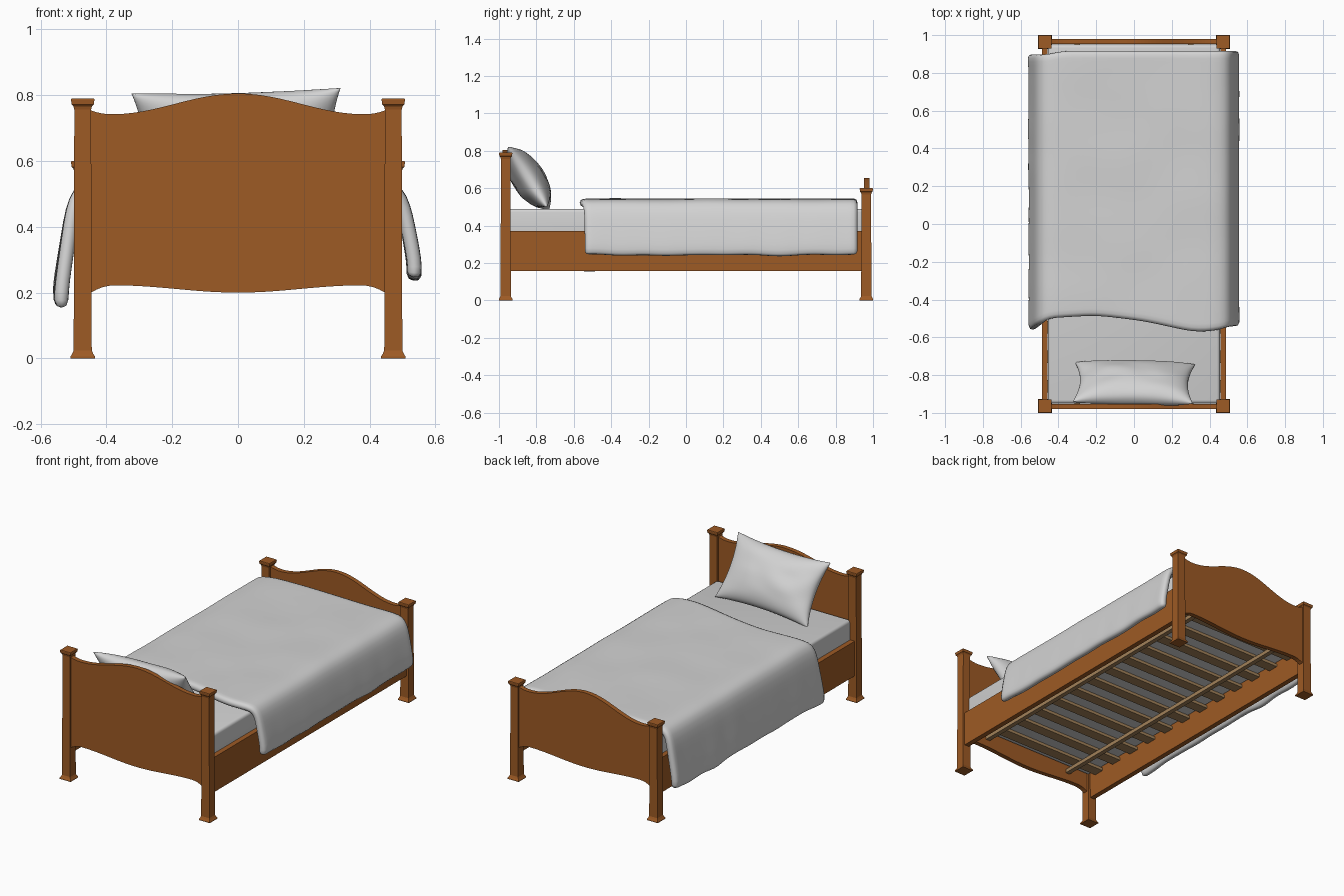
import bpy, bmesh, math
from mathutils import Vector, Matrix, noise

if "Cube" in bpy.data.objects:
    bpy.data.objects.remove(bpy.data.objects["Cube"])


def material(name, rgb):
    m = bpy.data.materials.new(name)
    m.diffuse_color = (*rgb, 1)
    m.use_nodes = True
    m.node_tree.nodes["Principled BSDF"].inputs["Base Color"].default_value = m.diffuse_color
    return m


WOOD = material("orange_wood", (0.34, 0.103, 0.018))
SLAT = material("pale_slat_wood", (0.36, 0.22, 0.10))
CLOTH = material("white_linen", (0.65, 0.65, 0.65))


def make(name, bm, mat, smooth=False, recalc=True):
    if recalc:
        bmesh.ops.recalc_face_normals(bm, faces=bm.faces)
    me = bpy.data.meshes.new(name)
    bm.to_mesh(me)
    bm.free()
    me.materials.append(mat)
    for p in me.polygons:
        p.use_smooth = smooth
    ob = bpy.data.objects.new(name, me)
    bpy.context.collection.objects.link(ob)
    return ob


def box(name, lo, hi, mat, bevel=0.0, smooth=False):
    lo, hi = Vector(lo), Vector(hi)
    bm = bmesh.new()
    bmesh.ops.create_cube(bm, size=1, matrix=Matrix.Translation((lo + hi) / 2)
                          @ Matrix.Diagonal((*(hi - lo), 1)))
    ob = make(name, bm, mat, smooth)
    if bevel:
        b = ob.modifiers.new("bevel", 'BEVEL')
        b.width, b.segments = bevel, 4
    return ob


# Square posts with flared foot and moulded cap
def post(name, cx, cy, top):
    levels = [(0, .037), (.006, .037), (.014, .032), (.024, .0275), (top - .034, .0255),
              (top - .024, .028), (top - .018, .034), (top - .003, .0355), (top, .034)]
    bm = bmesh.new()
    rings = [[bm.verts.new((cx + a * h, cy + b * h, z))
              for a, b in ((-1, -1), (1, -1), (1, 1), (-1, 1))] for z, h in levels]
    for r0, r1 in zip(rings, rings[1:]):
        for k in range(4):
            n = (k + 1) % 4
            bm.faces.new((r0[k], r0[n], r1[n], r1[k]))
    bm.faces.new(rings[0][::-1])
    bm.faces.new(rings[-1])
    make(name, bm, WOOD)


for side, sx in (("left", -1), ("right", 1)):
    post("head_post_" + side, sx * .472, -.964, .79)
    post("foot_post_" + side, sx * .472, .964, .60)


# Curved head and foot boards
def board(name, y0, y1, dip, peak):
    def top(x):
        a = abs(x)
        if a > .385:
            return dip + .013 * ((a - .385) / .065) ** 2
        return dip + (peak - dip) * (.5 + .5 * math.cos(math.pi * a / .385))

    def bottom(x):
        a = abs(x)
        if a > .375:
            return .222 - .024 * ((a - .375) / .075) ** 2
        return .2 + .022 * (.5 - .5 * math.cos(math.pi * a / .375))

    n = 48
    bm = bmesh.new()
    cols = []
    for i in range(n + 1):
        x = -.45 + .9 * i / n
        t, b = top(x), bottom(x)
        cols.append([bm.verts.new(p) for p in
                     ((x, y0, b), (x, y1, b), (x, y1, t), (x, y0, t))])
    for c0, c1 in zip(cols, cols[1:]):
        for k in range(4):
            m = (k + 1) % 4
            bm.faces.new((c0[k], c0[m], c1[m], c1[k]))
    bm.faces.new(cols[0])
    bm.faces.new(cols[-1])
    make(name, bm, WOOD)


board("headboard", -.98, -.952, .742, .805)
board("footboard", .952, .98, .56, .655)

# Side rails, support strips and slats
for side, s in (("left", -1), ("right", 1)):
    xs = sorted((s * .457, s * .488))
    box("side_rail_" + side, (xs[0], -.945, .157), (xs[1], .945, .37), WOOD)
    box("slat_strip_" + side, (s * .3 - .014, -.952, .265), (s * .3 + .014, .952, .288), SLAT)
for i in range(12):
    y = -.86 + i * 1.72 / 11
    box(f"slat_{i + 1}", (-.457, y - .033, .288), (.457, y + .033, .306), SLAT)

# Mattress
box("mattress", (-.456, -.95, .307), (.456, .95, .49), CLOTH, .018, True)

# Blanket: hanging cross-section swept along the bed, then thickened
drop_r = [(.38, .522), (.45, .52), (.485, .504), (.503, .46), (.515, .40), (.528, .33), (.536, .27), (.53, .24)]
drop_l = [(.38, .522), (.45, .52), (.485, .504), (.503, .45), (.514, .37), (.526, .29), (.537, .21), (.535, .165)]
section = [(-x, z) for x, z in reversed(drop_l)]
section += [(-.38 + .76 * k / 10, .522) for k in range(1, 10)] + drop_r
head_edge = [(-.54, -.565), (-.5, -.535), (-.45, -.50), (-.2, -.485), (.05, -.515),
             (.3, -.57), (.42, -.572), (.5, -.545), (.56, -.54)]


def lerp_table(table, x):
    for (x0, v0), (x1, v1) in zip(table, table[1:]):
        if x <= x1:
            return v0 + (v1 - v0) * max(0, (x - x0) / (x1 - x0))
    return table[-1][1]


bm = bmesh.new()
ROWS = 36
grid = []
for x, z in section:
    y0, col = lerp_table(head_edge, x), []
    y1 = .918 if x > -.45 else .90
    for j in range(ROWS + 1):
        y = y0 + (y1 - y0) * j / ROWS
        hang = max(0, (.5 - z) / .3)
        w = noise.noise(Vector((x * 4, y * 4, z * 4)))
        w2 = noise.noise(Vector((3 + (x > 0) * 5, y * 5, 1)))
        dx = math.copysign(hang * .010 * w2, x)
        dz = .004 * w if z > .5 else hang * .016 * w2
        if x < 0:
            dz -= hang * .012 * max(0, 1 - (y + .56) / .2)
        col.append(bm.verts.new((x + dx, y, z + dz)))
    grid.append(col)
for c0, c1 in zip(grid, grid[1:]):
    for j in range(ROWS):
        bm.faces.new((c0[j], c1[j], c1[j + 1], c0[j + 1]))
blanket = make("blanket", bm, CLOTH, True, False)
sol = blanket.modifiers.new("thickness", 'SOLIDIFY')
sol.thickness, sol.offset = .044, 0
blanket.modifiers.new("round", 'SUBSURF').levels = 1
blanket.modifiers["round"].render_levels = 1

# Pillow leaning on the headboard, pinched at the corners
N = 28
bm = bmesh.new()
for s in (-1, 1):
    g = []
    for i in range(N + 1):
        u = -math.cos(math.pi * i / N)
        row = []
        for j in range(N + 1):
            v = -math.cos(math.pi * j / N)
            px = u * .318 * (1 - .10 * (1 - v * v))
            py = v * .192 * (1 - .10 * (1 - u * u))
            t = .088 * (max(0, (1 - u * u) * (1 - v * v))) ** .45
            t *= 1 + .12 * noise.noise(Vector((u * 2, v * 2, s)))
            row.append(bm.verts.new((px, py, s * t)))
        g.append(row)
    for i in range(N):
        for j in range(N):
            bm.faces.new((g[i][j], g[i + 1][j], g[i + 1][j + 1], g[i][j + 1]))
bmesh.ops.remove_doubles(bm, verts=bm.verts, dist=.0004)
lean = Matrix((Vector((1, 0, 0)), Vector((0, -.54, .84)), Vector((0, .84, .54)))).transposed().to_4x4()
bm.transform(Matrix.Translation((0, -.842, .652)) @ lean @ Matrix.Rotation(math.radians(1.8), 4, 'Z'))
make("pillow", bm, CLOTH, True)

·····

--- Prompt ---
Could you return exactly the lines above from the line with "return v0 +" to the line with "w = noise.noise(Vector((x", both included, and nothing else?

--- Response to the task ---
            return v0 + (v1 - v0) * max(0, (x - x0) / (x1 - x0))
    return table[-1][1]


bm = bmesh.new()
ROWS = 36
grid = []
for x, z in section:
    y0, col = lerp_table(head_edge, x), []
    y1 = .918 if x > -.45 else .90
    for j in range(ROWS + 1):
        y = y0 + (y1 - y0) * j / ROWS
        hang = max(0, (.5 - z) / .3)
        w = noise.noise(Vector((x * 4, y * 4, z * 4)))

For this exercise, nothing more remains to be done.